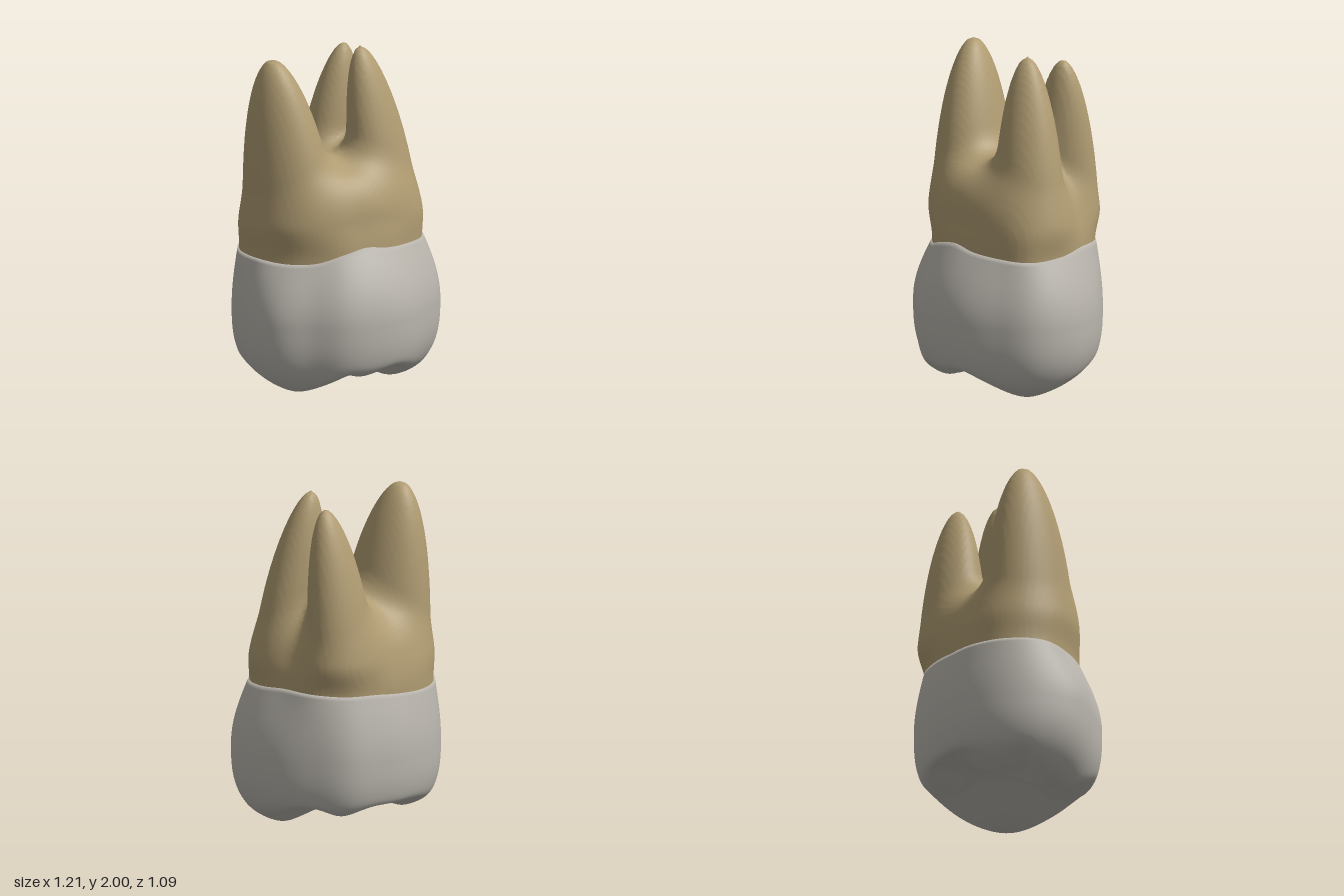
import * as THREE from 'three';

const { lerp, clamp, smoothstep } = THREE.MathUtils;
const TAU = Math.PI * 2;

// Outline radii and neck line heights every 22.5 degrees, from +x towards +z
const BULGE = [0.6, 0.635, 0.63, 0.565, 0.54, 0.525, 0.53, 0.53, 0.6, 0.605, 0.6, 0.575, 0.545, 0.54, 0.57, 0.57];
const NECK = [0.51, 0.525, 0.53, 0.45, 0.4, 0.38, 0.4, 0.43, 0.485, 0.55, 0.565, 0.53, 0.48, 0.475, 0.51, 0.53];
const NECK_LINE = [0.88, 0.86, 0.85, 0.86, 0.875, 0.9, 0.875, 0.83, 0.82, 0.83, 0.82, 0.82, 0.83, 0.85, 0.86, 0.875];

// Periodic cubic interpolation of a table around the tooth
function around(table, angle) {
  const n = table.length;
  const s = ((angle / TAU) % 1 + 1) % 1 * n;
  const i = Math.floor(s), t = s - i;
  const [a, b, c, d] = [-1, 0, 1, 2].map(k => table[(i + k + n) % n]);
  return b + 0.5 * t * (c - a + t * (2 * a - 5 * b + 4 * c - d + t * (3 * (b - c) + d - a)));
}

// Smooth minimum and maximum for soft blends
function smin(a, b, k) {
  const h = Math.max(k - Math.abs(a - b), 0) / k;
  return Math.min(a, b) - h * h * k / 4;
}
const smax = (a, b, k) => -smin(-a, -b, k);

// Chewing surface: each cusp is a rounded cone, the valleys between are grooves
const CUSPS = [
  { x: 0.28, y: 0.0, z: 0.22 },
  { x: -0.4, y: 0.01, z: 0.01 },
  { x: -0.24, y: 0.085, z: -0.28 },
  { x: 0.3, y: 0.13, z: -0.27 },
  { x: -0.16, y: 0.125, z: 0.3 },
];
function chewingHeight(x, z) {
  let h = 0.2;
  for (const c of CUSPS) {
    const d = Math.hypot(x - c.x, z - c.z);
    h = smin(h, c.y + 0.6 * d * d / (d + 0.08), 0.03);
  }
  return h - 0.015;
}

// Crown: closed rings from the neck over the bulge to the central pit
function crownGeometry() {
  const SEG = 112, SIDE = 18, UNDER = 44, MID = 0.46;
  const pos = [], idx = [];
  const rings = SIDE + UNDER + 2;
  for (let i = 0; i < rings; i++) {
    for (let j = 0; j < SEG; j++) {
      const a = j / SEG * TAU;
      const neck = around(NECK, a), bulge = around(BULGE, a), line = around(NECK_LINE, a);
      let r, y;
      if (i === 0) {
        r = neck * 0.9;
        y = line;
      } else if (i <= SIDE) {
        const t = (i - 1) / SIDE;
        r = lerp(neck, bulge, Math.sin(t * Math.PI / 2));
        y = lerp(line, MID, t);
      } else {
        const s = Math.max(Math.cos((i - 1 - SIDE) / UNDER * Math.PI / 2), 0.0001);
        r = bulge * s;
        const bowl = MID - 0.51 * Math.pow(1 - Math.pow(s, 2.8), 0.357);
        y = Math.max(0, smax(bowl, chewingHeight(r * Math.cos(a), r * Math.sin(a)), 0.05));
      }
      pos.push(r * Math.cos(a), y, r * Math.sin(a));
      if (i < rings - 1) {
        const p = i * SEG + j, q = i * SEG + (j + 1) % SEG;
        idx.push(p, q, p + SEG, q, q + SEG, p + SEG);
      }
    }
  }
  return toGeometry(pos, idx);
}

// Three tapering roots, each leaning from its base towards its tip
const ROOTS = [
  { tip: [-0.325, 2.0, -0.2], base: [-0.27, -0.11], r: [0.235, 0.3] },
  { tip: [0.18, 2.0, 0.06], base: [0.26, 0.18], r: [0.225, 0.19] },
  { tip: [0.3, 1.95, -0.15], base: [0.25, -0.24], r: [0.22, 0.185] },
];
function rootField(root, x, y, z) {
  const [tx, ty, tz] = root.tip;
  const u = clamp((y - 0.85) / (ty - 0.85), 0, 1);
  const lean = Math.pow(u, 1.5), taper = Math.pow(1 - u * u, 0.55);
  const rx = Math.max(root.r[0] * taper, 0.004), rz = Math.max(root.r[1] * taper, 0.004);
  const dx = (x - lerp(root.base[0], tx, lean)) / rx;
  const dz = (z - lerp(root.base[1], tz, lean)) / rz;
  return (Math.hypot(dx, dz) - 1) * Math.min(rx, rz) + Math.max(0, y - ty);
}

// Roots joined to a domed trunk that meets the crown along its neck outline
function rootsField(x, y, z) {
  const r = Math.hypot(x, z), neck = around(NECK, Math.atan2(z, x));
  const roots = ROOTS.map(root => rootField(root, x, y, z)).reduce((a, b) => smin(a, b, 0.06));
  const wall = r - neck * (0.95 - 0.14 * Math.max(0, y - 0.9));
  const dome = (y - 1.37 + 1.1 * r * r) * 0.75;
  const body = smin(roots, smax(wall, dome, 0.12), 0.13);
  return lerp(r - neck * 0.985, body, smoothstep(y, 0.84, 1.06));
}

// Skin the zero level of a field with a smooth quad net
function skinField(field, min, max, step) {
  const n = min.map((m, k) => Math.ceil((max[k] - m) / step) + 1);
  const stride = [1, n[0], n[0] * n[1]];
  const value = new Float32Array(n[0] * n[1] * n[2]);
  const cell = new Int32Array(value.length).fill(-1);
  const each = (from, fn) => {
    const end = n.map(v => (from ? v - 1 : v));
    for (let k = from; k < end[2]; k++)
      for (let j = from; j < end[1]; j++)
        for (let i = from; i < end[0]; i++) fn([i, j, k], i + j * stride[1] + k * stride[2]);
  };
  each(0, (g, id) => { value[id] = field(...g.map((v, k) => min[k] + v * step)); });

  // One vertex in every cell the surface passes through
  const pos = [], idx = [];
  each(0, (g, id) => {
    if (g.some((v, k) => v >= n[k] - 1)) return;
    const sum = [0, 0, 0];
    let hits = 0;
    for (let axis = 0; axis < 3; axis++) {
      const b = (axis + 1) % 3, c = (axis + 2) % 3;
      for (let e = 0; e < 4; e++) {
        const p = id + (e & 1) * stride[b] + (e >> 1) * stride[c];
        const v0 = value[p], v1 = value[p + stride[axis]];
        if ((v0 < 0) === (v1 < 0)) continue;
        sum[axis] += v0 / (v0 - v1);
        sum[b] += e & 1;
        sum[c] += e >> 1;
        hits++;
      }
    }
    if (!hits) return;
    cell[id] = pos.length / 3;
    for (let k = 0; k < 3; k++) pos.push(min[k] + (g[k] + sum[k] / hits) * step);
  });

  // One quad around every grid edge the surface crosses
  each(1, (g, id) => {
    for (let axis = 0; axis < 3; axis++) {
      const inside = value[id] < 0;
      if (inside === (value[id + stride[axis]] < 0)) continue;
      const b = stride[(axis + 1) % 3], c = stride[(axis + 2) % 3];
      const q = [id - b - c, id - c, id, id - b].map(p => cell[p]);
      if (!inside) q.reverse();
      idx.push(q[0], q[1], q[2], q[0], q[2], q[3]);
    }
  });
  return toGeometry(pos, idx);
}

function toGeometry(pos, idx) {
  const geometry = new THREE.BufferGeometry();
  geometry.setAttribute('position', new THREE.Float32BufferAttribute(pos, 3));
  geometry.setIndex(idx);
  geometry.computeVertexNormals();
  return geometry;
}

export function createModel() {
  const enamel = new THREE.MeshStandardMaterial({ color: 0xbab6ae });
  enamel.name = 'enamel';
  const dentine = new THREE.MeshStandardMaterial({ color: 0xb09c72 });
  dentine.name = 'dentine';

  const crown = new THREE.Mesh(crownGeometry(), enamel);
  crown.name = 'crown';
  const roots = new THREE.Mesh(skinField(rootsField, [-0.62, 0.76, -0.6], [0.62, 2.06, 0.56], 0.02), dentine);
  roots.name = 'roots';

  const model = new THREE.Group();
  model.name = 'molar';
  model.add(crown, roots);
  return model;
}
==============================
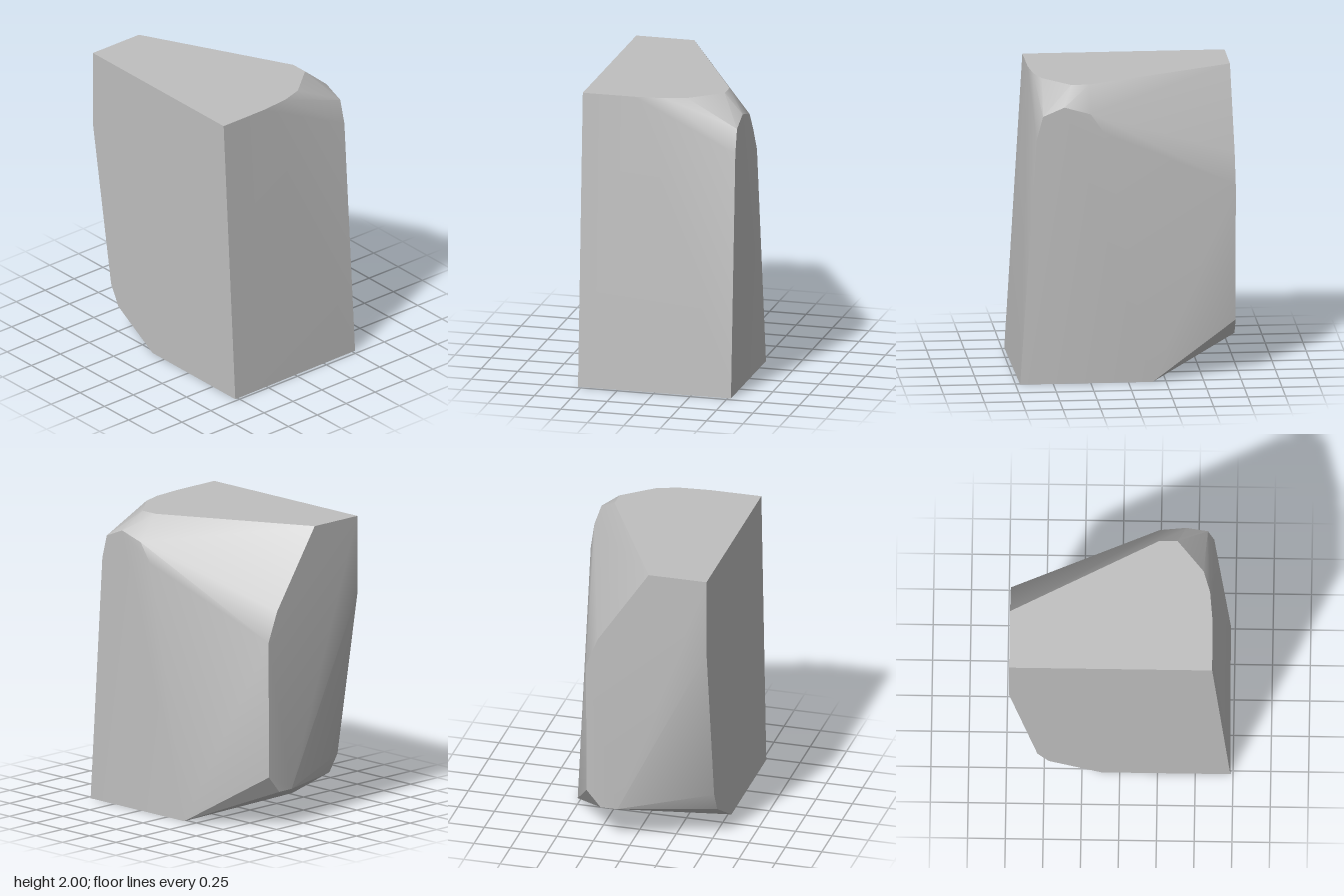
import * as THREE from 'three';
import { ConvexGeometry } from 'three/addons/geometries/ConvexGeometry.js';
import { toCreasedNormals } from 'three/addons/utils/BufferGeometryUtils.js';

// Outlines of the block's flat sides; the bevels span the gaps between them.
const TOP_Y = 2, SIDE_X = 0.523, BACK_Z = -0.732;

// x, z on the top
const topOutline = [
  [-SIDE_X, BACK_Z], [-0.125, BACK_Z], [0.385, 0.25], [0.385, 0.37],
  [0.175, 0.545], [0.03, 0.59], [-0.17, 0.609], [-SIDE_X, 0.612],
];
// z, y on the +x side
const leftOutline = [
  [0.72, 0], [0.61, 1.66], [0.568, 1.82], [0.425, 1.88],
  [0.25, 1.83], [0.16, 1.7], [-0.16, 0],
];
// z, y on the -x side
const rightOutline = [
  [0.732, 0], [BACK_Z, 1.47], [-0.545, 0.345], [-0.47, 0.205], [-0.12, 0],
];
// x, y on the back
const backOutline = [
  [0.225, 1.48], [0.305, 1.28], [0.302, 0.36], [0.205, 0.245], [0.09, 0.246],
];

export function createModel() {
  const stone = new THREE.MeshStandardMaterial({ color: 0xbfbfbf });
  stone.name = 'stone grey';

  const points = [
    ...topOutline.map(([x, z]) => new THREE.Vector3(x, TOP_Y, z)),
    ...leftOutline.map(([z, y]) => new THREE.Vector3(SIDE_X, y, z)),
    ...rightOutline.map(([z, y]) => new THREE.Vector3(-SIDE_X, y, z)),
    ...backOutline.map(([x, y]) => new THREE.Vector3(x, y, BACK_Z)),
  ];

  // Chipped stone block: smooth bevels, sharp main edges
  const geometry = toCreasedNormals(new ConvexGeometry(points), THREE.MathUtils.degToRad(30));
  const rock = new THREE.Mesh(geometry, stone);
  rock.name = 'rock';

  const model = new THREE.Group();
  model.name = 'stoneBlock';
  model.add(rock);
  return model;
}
==============================
• [TASK REQUIREMENTS]
State only how many lines above hold the string "chewingHeight".

• [THE ANSWER]
2